When my father graduated from high school in 1932, the depression was in full swing, and jobs were scarce. Verne was familiar with the sight of “hobos” trudging along the railroad tracks on the border of his father Clint Troutman’s farm in Wayne County, Nebraska. Undaunted, he set to work organizing a baby beef 4-H club and continuing in his father’s footsteps in agriculture. He had designs on additional possibilities, as well: to be an auctioneer.
In the summer of 1934, he and a high school buddy, Ruben Strate, enrolled in the Reppert School of Auctioneering in Decatur, Indiana. Founded in 1921 by Colonel Fred Reppert, a reknowned auctioneer, the school offered intense training over a period of ten days.
|Fred Reppert is the man in the booth on the right, side view.|
Verne was up for the challenge. Although he may have traveled by rail, he probably drove to Indiana in a 1932 Chevy Coupe, his first car. He took his classes seriously, penciling copious notes during each lecture, which he saved. The browned pages can barely be deciphered. Some of them include rules for good living:
· “Never mix work and play.
· “Wine and women will kill an auctioneer.” 
· “If you meet the world with a frown, you will get frown[s]. If you meet the world with a smile, [you will] get a smile.
· “If you don’t know a thing to be a truth, don’t repeat it.” 
And for running a successful business:
· If any organization is not of service to the community, it will be very short lived.”
· “Never have any person by-bid just tell the audience that the owner cannot . . . sell at that price & 9 chances out of ten he will be able to sell.
· “Use nothing but newspaper advertising.
· “A dissatisfied customer is your worst enemy.
· “Know what to say, when to say it, and how to say it.
· “Pay the consigner the next day.
· “Buyer pays for goods day of sale.” 

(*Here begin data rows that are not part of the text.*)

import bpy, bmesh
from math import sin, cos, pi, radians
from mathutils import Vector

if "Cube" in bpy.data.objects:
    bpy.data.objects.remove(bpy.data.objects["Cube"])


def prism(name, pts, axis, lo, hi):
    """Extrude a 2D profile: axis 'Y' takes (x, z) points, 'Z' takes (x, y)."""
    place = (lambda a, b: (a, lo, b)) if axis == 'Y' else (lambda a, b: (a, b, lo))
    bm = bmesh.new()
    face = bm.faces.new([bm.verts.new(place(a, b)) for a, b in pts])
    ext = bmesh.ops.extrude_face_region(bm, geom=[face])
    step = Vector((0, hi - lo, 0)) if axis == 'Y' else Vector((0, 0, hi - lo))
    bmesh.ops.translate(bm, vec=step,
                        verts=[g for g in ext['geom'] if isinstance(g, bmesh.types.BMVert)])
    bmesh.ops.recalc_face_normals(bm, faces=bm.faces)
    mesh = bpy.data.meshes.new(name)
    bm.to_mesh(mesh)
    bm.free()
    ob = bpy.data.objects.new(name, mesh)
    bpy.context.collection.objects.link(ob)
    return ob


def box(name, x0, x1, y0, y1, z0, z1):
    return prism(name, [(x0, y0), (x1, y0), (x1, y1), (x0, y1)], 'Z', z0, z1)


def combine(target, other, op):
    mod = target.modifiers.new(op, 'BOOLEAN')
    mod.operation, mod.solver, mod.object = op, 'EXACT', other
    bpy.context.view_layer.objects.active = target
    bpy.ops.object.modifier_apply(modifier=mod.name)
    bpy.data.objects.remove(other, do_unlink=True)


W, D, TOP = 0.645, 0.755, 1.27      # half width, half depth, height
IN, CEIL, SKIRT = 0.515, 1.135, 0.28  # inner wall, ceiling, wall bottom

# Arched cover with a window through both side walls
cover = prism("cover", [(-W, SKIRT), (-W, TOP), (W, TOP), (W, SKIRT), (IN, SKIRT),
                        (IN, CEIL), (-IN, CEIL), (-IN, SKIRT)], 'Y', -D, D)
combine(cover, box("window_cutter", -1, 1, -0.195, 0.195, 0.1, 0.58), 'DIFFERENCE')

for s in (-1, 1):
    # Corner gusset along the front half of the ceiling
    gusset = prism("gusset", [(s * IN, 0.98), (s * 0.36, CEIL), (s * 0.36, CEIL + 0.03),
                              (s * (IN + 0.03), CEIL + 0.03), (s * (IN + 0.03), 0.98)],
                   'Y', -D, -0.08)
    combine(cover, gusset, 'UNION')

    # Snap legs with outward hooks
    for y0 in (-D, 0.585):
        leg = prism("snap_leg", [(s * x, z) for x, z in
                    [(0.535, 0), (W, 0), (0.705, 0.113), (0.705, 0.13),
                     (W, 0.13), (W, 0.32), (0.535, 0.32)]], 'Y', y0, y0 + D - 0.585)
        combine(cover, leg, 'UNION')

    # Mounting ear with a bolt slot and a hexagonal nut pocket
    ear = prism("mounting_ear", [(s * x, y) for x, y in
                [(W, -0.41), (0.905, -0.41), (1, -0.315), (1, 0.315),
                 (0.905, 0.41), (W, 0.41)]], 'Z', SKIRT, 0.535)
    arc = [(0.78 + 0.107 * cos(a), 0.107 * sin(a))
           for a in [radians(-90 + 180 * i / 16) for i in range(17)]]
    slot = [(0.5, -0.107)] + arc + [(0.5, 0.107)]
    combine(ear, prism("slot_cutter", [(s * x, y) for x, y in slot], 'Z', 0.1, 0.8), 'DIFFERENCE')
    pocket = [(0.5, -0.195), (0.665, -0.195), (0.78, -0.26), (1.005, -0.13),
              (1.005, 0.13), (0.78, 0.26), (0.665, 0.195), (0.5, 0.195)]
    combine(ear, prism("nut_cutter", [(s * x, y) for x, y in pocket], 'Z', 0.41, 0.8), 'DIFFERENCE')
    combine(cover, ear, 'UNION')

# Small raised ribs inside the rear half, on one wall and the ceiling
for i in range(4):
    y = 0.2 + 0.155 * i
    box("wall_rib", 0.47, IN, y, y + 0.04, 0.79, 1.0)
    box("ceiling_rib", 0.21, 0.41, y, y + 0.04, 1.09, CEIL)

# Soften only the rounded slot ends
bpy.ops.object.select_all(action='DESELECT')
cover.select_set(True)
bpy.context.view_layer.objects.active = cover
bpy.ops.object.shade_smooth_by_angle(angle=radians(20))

While there, he also made a friend, a fellow classmate, Irvin Patrick, from Circleville, Ohio, whom everyone called “Circleville.”
|Verne and "Circleville."|
|Verne on Circleville's shoulders. Yes, Verne looks like Carl in this photo.|
|The graduates of auction school, summer 1934. Verne is 4th from right.|
The days spent at the Reppert School of Auctioneering left a lasting impression on Verne. He went home and taught his brother James all that he had learned, the chant and all the personal and business advice. Together, they developed an auction business that spanned a number of years, brothers facing the future together.
|Newspaper release, unknown paper and date.|
 Walter Tolman, Lincoln, Nebraska, to Verne Troutman, letter, 11 June 1932, Assistant State Extension Agent writes he has learned that Verne has formed a baby beef club and will come to tag the calves; Assorted Letters, Memorabilia, and Other Papers from the Collection of Verne and Lois Troutman, binder; privately held, [ADDRESS FOR PRIVATE USE] Anderson, Indiana.
 Melissa Davis, Indianapolis, Indiana, [(E-ADDRESS FOR PRIVATE USE),] to Zola Troutman Noble, e-mail attachment, 3 June 2016, “Reppert Auction School,” on the history of the school; Research/Indiana e-folder, privately held by Noble, [E-ADDRESS & STREET ADDRESS FOR PRIVATE USE], Anderson, Indiana, 2016.
 Verne Troutman, “Grandpa Verne’s Story,” undated, edited by Z. T. Noble, 29 July 2014; computer files, “Dad’s Story2.”
 Verne Troutman, “Col. Cy Springer,” lecture notes, Reppert School of Auctioneering, Decatur, Indiana, 27 July 1934. Privately held by Zola Troutman Noble [ADDRESS FOR PRIVATE USE], Anderson, Indiana, 2016.
 Verne Troutman, “Guy Pettit,” lecture notes, Reppert School of Auctioneering, Decatur, Indiana, 28 July 1934. Privately held by Zola Troutman Noble [ADDRESS FOR PRIVATE USE], Anderson, Indiana, 2016.
 Ibid., “Col. Cy Springer,” 27 July 1934.
 Ibid, “Col. Cy Springer,” 28 July 1934.
 Connee Willis, Wichita, Kansas [(E-ADDRESS FOR PRIVATE USE),] to Zola Troutman Noble, e-mail, 24 May 2016, “Reppert School of Auctioneering,” Troutman Cousins/Connee, folder, privately held by Noble, [E-ADDRESS & STREET ADDRESS FOR PRIVATE USE], Anderson, Indiana, 2016.